At a press conference held this morning in San Francisco, California’s Berkeley Bionics unveiled its eLEGS exoskeleton. The computer-controlled device is designed to be worn by paraplegics, providing the power and support to get them out of their wheelchairs, into a standing posture, and walking – albeit with the aid of crutches. The two formerly wheelchair-bound “test pilots” in attendance did indeed use eLEGS to walk across the stage, in a slow-but-steady gait similar to that of full-time crutch-users.
Six years back we covered the amazing 3.4 meter bi-pedal exoskeleton
from Japan known as the Landwalker
. Imagine our surprise when we found that its producer, machinery and robotics manufacturer Sakakibara-Kikai, has developed a smaller exoskeleton called the Kid's Walker. It didn't get that name because of its diminutive size either – the Kid's Walker is a functioning bi-pedal exoskeleton
designed to be piloted by children!

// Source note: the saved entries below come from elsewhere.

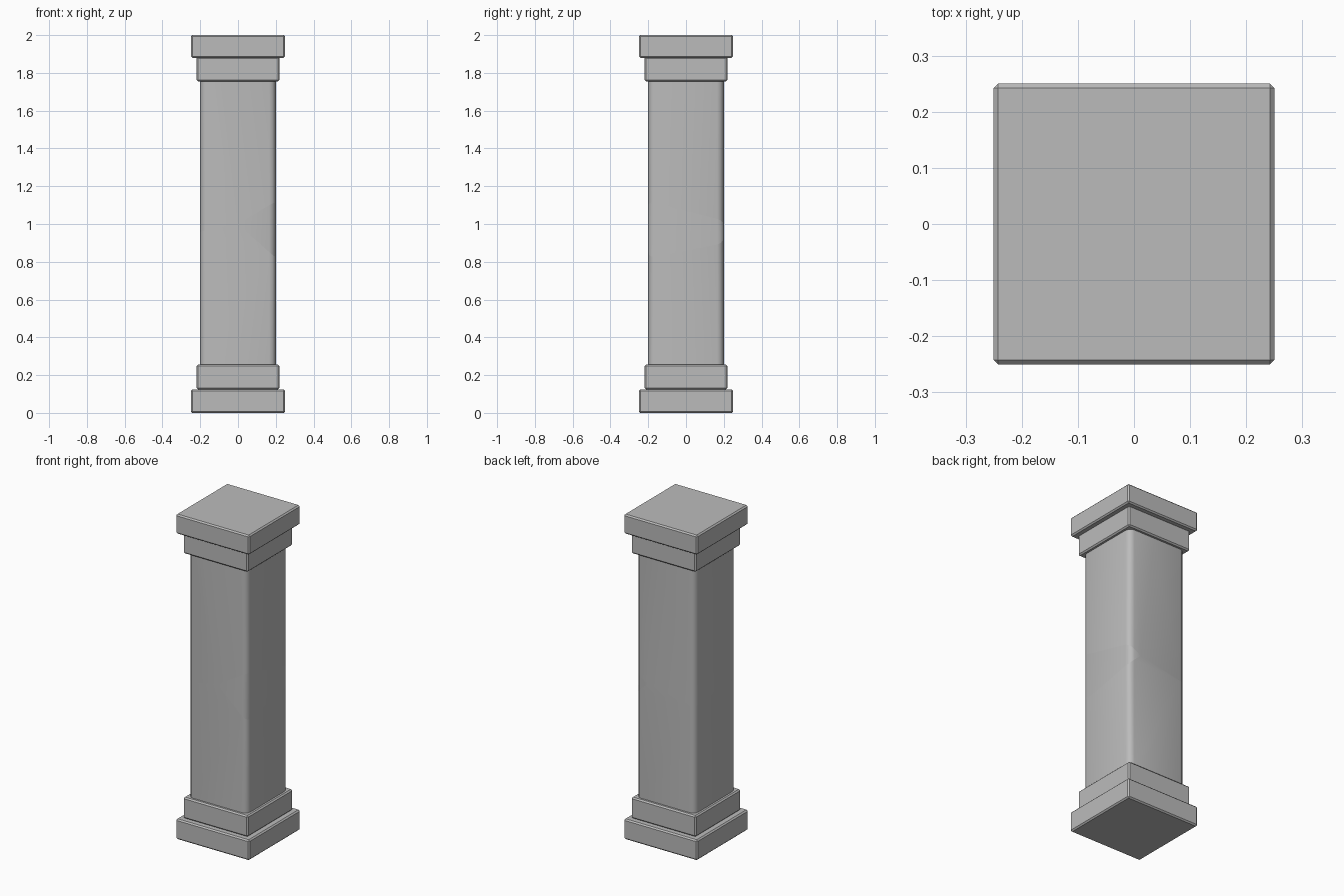
import bpy
import bmesh
import math
from mathutils import Vector

if "Cube" in bpy.data.objects:
    bpy.data.objects.remove(bpy.data.objects["Cube"], do_unlink=True)

# One stone colour for the whole pillar
stone = bpy.data.materials.new("grey_stone")
stone.use_nodes = True
colour = (0.5, 0.5, 0.5, 1)
stone.diffuse_color = colour
stone.node_tree.nodes["Principled BSDF"].inputs["Base Color"].default_value = colour


def box(half, low, high):
    """Square block between two heights."""
    bm = bmesh.new()
    bmesh.ops.create_cube(bm, size=1)
    for v in bm.verts:
        v.co = (v.co.x * 2 * half, v.co.y * 2 * half, high if v.co.z > 0 else low)
    return bm


def finish(bm, name):
    bmesh.ops.recalc_face_normals(bm, faces=bm.faces)
    mesh = bpy.data.meshes.new(name)
    bm.to_mesh(mesh)
    bm.free()
    mesh.materials.append(stone)
    obj = bpy.data.objects.new(name, mesh)
    bpy.context.collection.objects.link(obj)
    return obj


# Stepped base and capital, with small chamfers
for name, half, low, high in (
    ("plinth", 0.25, 0, 0.125),
    ("base_step", 0.22, 0.125, 0.255),
    ("capital_step", 0.22, 1.755, 1.885),
    ("capital_slab", 0.25, 1.88, 2),
):
    bm = box(half, low, high)
    bmesh.ops.bevel(bm, geom=bm.edges[:], offset=0.008, segments=1, affect="EDGES")
    finish(bm, name)

# Cracked shaft: shards that meet along a tilted line through the stone
junction = Vector((0, -0.2, 1))
axis = Vector((0.12, 0.4, -0.03))


def crack(angle):
    """Normal of the crack running outward at an angle on the front."""
    a = math.radians(angle)
    return axis.cross(Vector((math.cos(a), 0, math.sin(a)))).normalized()


shards = {
    "shaft_lower": (191, 318),
    "shaft_right_wedge": (318, 391),
    "shaft_upper_right": (31, 97),
    "shaft_upper_left": (97, 191),
}
for name, (start, end) in shards.items():
    bm = box(0.2, 0.25, 1.76)
    uprights = [e for e in bm.edges if abs(e.verts[0].co.z - e.verts[1].co.z) > 1]
    bmesh.ops.bevel(bm, geom=uprights, offset=0.035, segments=3, profile=0.5,
                    affect="EDGES")
    inside = Vector((math.cos(math.radians((start + end) / 2)), 0,
                     math.sin(math.radians((start + end) / 2))))
    for angle in (start, end):
        normal = crack(angle)
        if normal.dot(inside) > 0:
            normal = -normal
        cut = bmesh.ops.bisect_plane(bm, geom=bm.verts[:] + bm.edges[:] + bm.faces[:],
                                     plane_co=junction, plane_no=normal, clear_outer=True)
        rim = [e for e in cut["geom_cut"] if isinstance(e, bmesh.types.BMEdge)]
        bmesh.ops.holes_fill(bm, edges=rim, sides=0)
    shard = finish(bm, name)
    bpy.ops.object.select_all(action="DESELECT")
    shard.select_set(True)
    bpy.context.view_layer.objects.active = shard
    bpy.ops.object.shade_smooth_by_angle(angle=math.radians(40))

The widespread usage of exoskeletal robotics to augment human beings moved a step closer this week when Raytheon demonstrated its second generation Exoskeleton, the XOS 2. The new robotic suit (think of it as wearable robot guided by a human brain) is lighter, faster and stronger than the original proof-of-concept XOS 1, yet uses half the power. While Raytheon's development is primarily focused on military usage, exoskeletons for the mobility-impaired are already at market and industrial exoskeletons from Japan, Korea and Isreal are not far behind. One day in the not too distant future, one of these suits will enable us all to have superhuman strength, speed and endurance.